Glass is one of the oldest, luxury commodities ever manufactured. Mankind has been creating decorative glass articles for millennia, at first using rudimentary molds before the characteristic blowing method was invented in the Middle East. Various major players adapted and evolved the glass manufacturing process in subsequent centuries, with translucent broadsheet and crown glass windows preceding the first clear, colorless panes. Today, manufacturers exploit a range of techniques to produce high-quality glass with a range of aesthetic and functional qualities, including selective opacity and even patterned surface etching.
Micromachining glass is not a novel concept, but it has reached new levels of maturity in recent years. The onset of high-precision laser-based etching processes has dramatically improved our ability to carefully modify challenging substrates, including hard transparent surfaces like plate glass. However, the path to small-scale surface modifications of glass has been long and complex. In this article, we will take a brief look at the history of glass micromachining.
What is Etched Glass?
Etched glass is typically decorative, though the increasing precision of micromachining techniques has opened avenues into high-precision optics and signal transmission.

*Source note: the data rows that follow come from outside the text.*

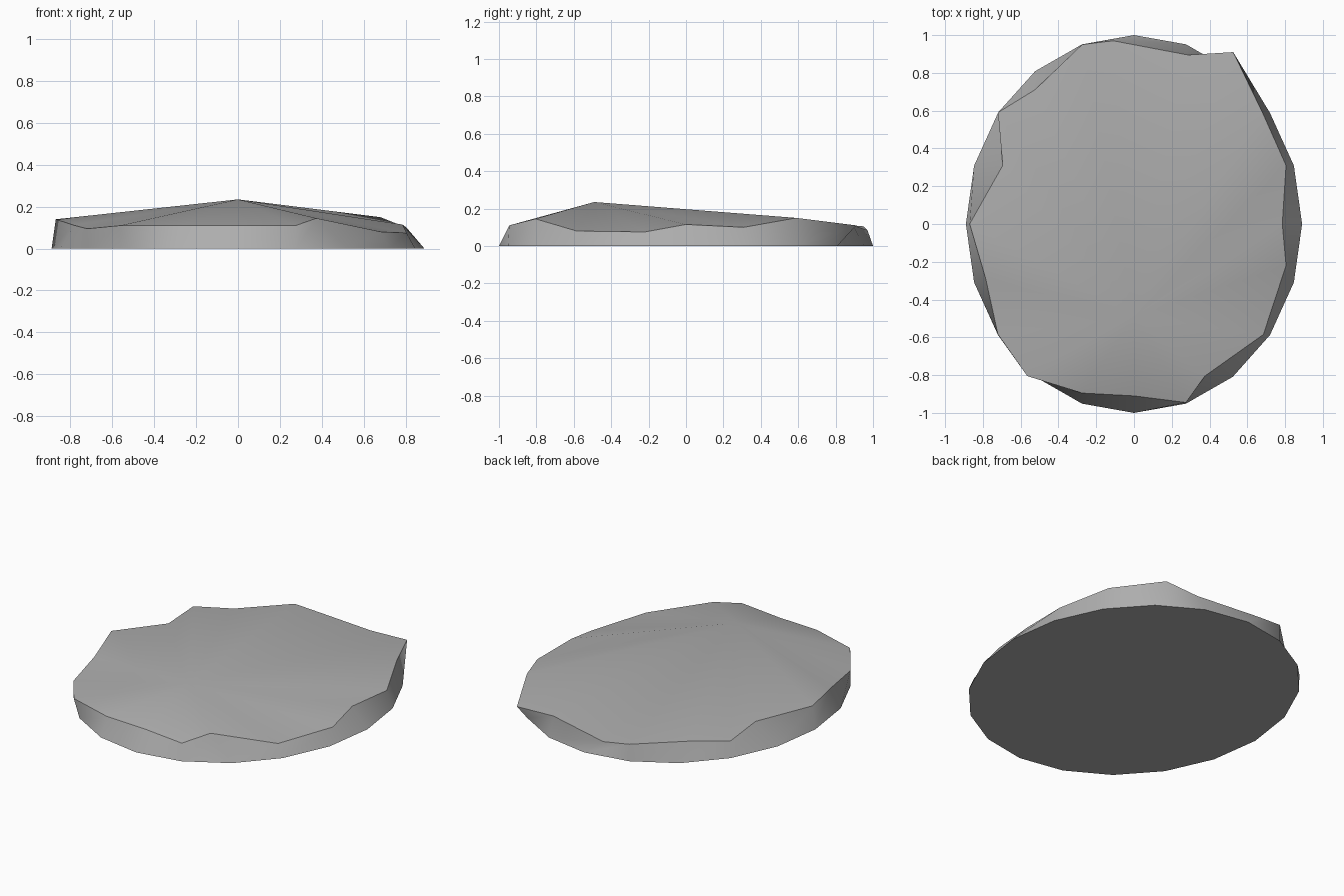
import bpy
import bmesh
from math import cos, sin, tau

if "Cube" in bpy.data.objects:
    bpy.data.objects.remove(bpy.data.objects["Cube"], do_unlink=True)


def make_material(name, color):
    material = bpy.data.materials.new(name)
    material.use_nodes = True
    material.diffuse_color = color
    material.node_tree.nodes["Principled BSDF"].inputs["Base Color"].default_value = color
    return material


# Chipped upper rim, counter-clockwise starting from +x
rim = [
    (.785, 0, .115), (.805, .31, .1), (.68, .59, .15), (.525, .91, .11),
    (.285, .895, .11), (-.11, .97, .085), (-.275, .95, .105), (-.525, .71, .1),
    (-.72, .59, .108), (-.695, .31, .115), (-.87, 0, .14), (-.785, -.29, .112),
    (-.72, -.585, .095), (-.565, -.805, .11), (-.275, -.895, .11), (0, -.91, .11),
    (.275, -.945, .11), (.375, -.805, .145), (.685, -.585, .08), (.805, -.22, .075),
]
peak = (0, -.49, .235)
sides = len(rim)

mesh = bmesh.new()

# Flat oval base
base_ring = []
for i in range(sides):
    angle = tau * i / sides
    base_ring.append(mesh.verts.new((.89 * cos(angle), sin(angle), 0)))
bottom = mesh.faces.new(list(reversed(base_ring)))

# Uneven wall and low off-centre crown
rim_ring = [mesh.verts.new(point) for point in rim]
crown = mesh.verts.new(peak)
for i in range(sides):
    j = (i + 1) % sides
    wall = mesh.faces.new((base_ring[i], base_ring[j], rim_ring[j], rim_ring[i]))
    slope = mesh.faces.new((rim_ring[i], rim_ring[j], crown))
    wall.smooth = slope.smooth = True

    # Crisp edges around the base and the rim
    for ring in (base_ring, rim_ring):
        mesh.edges.get((ring[i], ring[j])).smooth = False

stone_mesh = bpy.data.meshes.new("flat_stone")
mesh.to_mesh(stone_mesh)
mesh.free()
stone_mesh.materials.append(make_material("stone_grey", (.42, .42, .42, 1)))
stone = bpy.data.objects.new("flat_stone", stone_mesh)
bpy.context.collection.objects.link(stone)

The process varies, but the underlying principle of each technique is the same. Minute amounts of surface matter are removed from a glass pane via abrasion, caustic chemicals, or laser ablation. It was popularized in the 1800s by a process known as French Embossing.

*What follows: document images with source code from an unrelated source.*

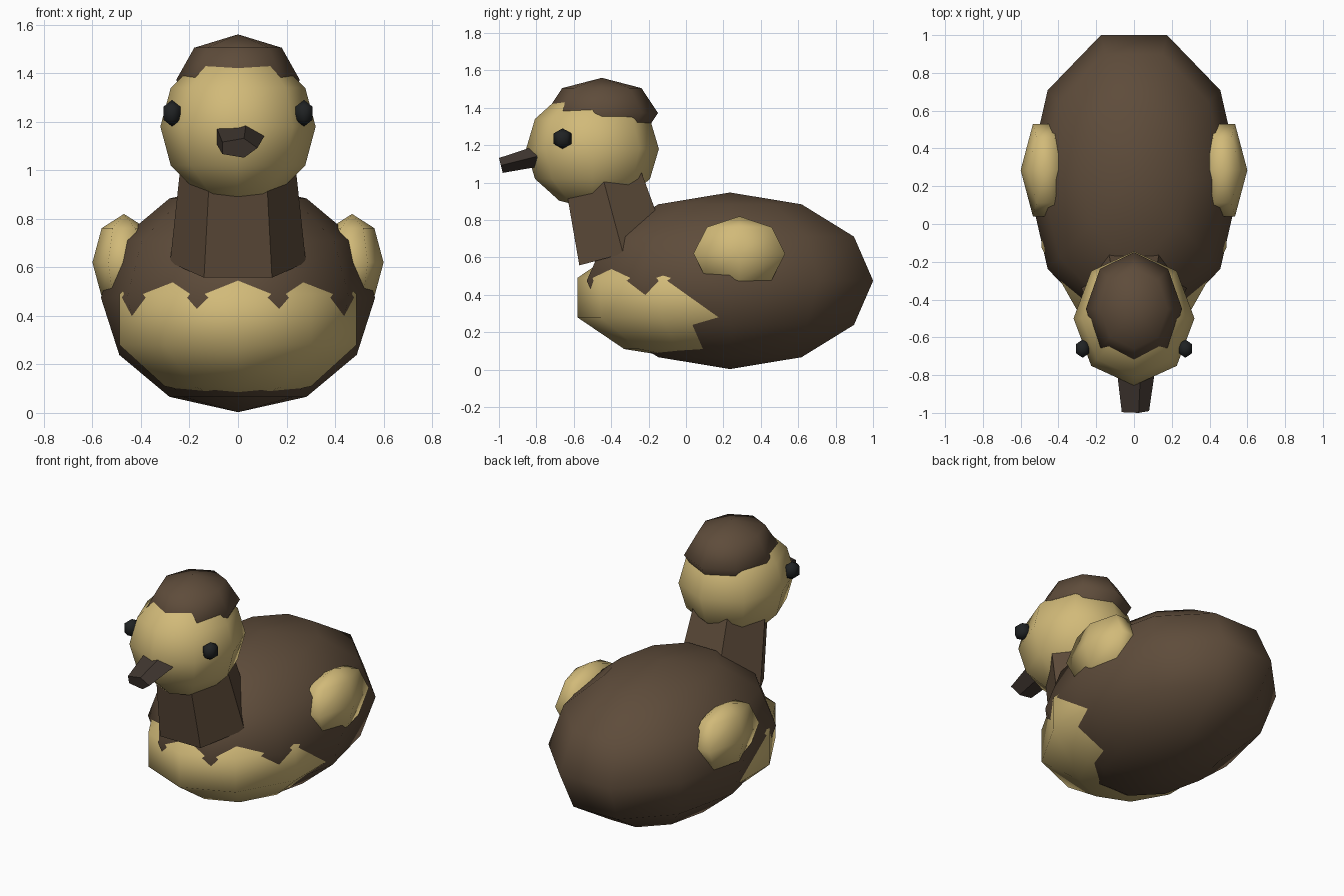
import bpy, bmesh
from math import sin, cos, pi, radians
from mathutils import Matrix, Vector

default = bpy.data.objects.get("Cube")
if default:
    bpy.data.objects.remove(default, do_unlink=True)


def material(name, rgb):
    m = bpy.data.materials.new(name)
    m.use_nodes = True
    m.diffuse_color = (*rgb, 1)
    bsdf = m.node_tree.nodes["Principled BSDF"]
    bsdf.inputs["Base Color"].default_value = (*rgb, 1)
    bsdf.inputs["Roughness"].default_value = 0.8
    return m


brown = material("down brown", (0.112, 0.072, 0.043))
yellow = material("down yellow", (0.64, 0.49, 0.19))
horn = material("beak dark brown", (0.052, 0.038, 0.030))
black = material("eye black", (0.014, 0.016, 0.017))


def lathe(name, rings, sides, mat, center, scale=(1, 1, 1), phase=0, tilt=0, smooth=True):
    """Closed solid from (radius, height) rings; phase is in steps of one side."""
    bm = bmesh.new()
    loops = []
    for r, z in rings:
        angles = [2 * pi * (i + phase) / sides for i in range(sides)]
        loops.append([bm.verts.new((r * cos(a), r * sin(a), z)) for a in angles])
    for low, high in zip(loops, loops[1:]):
        for i in range(sides):
            j = (i + 1) % sides
            bm.faces.new((low[i], low[j], high[j], high[i]))
    bm.faces.new(loops[0][::-1])
    bm.faces.new(loops[-1])
    # rings of zero radius collapse into poles
    bmesh.ops.remove_doubles(bm, verts=bm.verts[:], dist=1e-5)
    bmesh.ops.recalc_face_normals(bm, faces=bm.faces[:])
    bm.transform(Matrix.Translation(center) @ Matrix.Rotation(radians(tilt), 4, "X")
                 @ Matrix.Diagonal(Vector((*scale, 1))))
    for f in bm.faces:
        f.smooth = smooth
    mesh = bpy.data.meshes.new(name)
    bm.to_mesh(mesh)
    bm.free()
    mesh.materials.append(mat)
    obj = bpy.data.objects.new(name, mesh)
    bpy.context.collection.objects.link(obj)
    return obj


def ellipsoid(name, center, radii, sides, bands, mat, phase=0):
    arc = [pi * k / bands for k in range(bands + 1)]
    rings = [(abs(sin(t)) if 0 < k < bands else 0, -cos(t)) for k, t in enumerate(arc)]
    return lathe(name, rings, sides, mat, center, radii, phase)


# Body and the chest bib that breaks through its front
ellipsoid("body", (0, 0.235, 0.475), (0.565, 0.805, 0.472), 10, 6, brown)
ellipsoid("chest_bib", (0, 0.075, 0.385), (0.54, 0.69, 0.34), 10, 5, yellow, phase=0.5)

# Neck, head and cap
lathe("neck", [(0.28, 0), (0.23, 0.48)], 6, brown, (0, -0.336, 0.62), tilt=15, smooth=False)
ellipsoid("head", (0, -0.5, 1.18), (0.32, 0.355, 0.32), 8, 6, yellow)
ellipsoid("head_cap", (0, -0.45, 1.372), (0.255, 0.3, 0.188), 8, 4, brown)

# Beak: five-sided taper pointing forward and slightly down
lathe("beak", [(0.108, 0), (0.08, 0.2)], 5, horn, (0, -0.796, 1.14),
      scale=(1, 0.54, 1), tilt=104, smooth=False)

# Wings and eyes on both sides
for side, s in (("left", 1), ("right", -1)):
    ellipsoid(side + "_wing", (s * 0.47, 0.285, 0.62), (0.13, 0.283, 0.2), 6, 4, yellow)
    ellipsoid(side + "_eye", (s * 0.272, -0.66, 1.235), (0.046, 0.056, 0.055), 6, 3, black, phase=0.5)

Methods of Micromachining Glass
French Embossing, also known as acid etching, was developed to impart a patterned finish on glass panes. This characteristic, frosted finish was generated using a mixture of hydrochloric and sulfuric acid – as well as mineralogical reagents – which dissolved the silica in a carefully-designed pattern. The mechanism of this dissolution reaction is determined by the adsorption of ions in the hydrofluoric solution, which breaks apart siloxane bonds in the silicate network.
Micromachining glass using caustic acids is ideal for creating intricate decorative designs, but it involves the use of highly toxic chemicals, and the process can be a slow. Sandblasting was introduced to accelerate workflows. This uses a jet of highly-pressurized abrasive media to remove surface molecules via abrasion. Initially, this process was conducted by hand, but process automation and improvements to CNC machining have enabled automation of large-scale glass sandblasting processes.
Laser technology offered a range of functional advantages for micromachining glass with fine contoured detailing and rapid lead times; blending the best aspects of acid etching and sandblasting. A typical laser-based micromachining system uses either dry or wet etching methods.
Wet etching refers to the removal of sample material via ablation, followed by chemically-assisted etching. A high-power laser illuminates the substrate surface in a pre-defined pattern before the workpiece is washed in a supplementary acid bath. Though wet etching is low cost and reliable, it is typically isotropic and limited for etches of not less than 3 micrometers (μm). Dry etching refers to the process of texturing glass using ablation alone; an anisotropic method capable of generating smaller feature sizes. However, this depends upon laser technologies capable of mitigating thermal side-effects and structural defects due to warping.
Micromachining Glass with FCPA Lasers
At IMRA, we specialize in the use of pioneering fiber-chirped pulse amplification (FCPA) technology, exploiting shorter lasers pulses than conventional micromachining tools like Excimer lasers and Vanadate systems. With high maximum peak intensities and pulses on the order of femtoseconds, FCPA lasers present opportunities for micromachining glass and other challenging materials with unprecedented precision.
FCPA micromachining of glass offers the greatest possible precision of any method currently available. If you would like to learn more about the process, simply contact a member of the IMRA team today with any questions.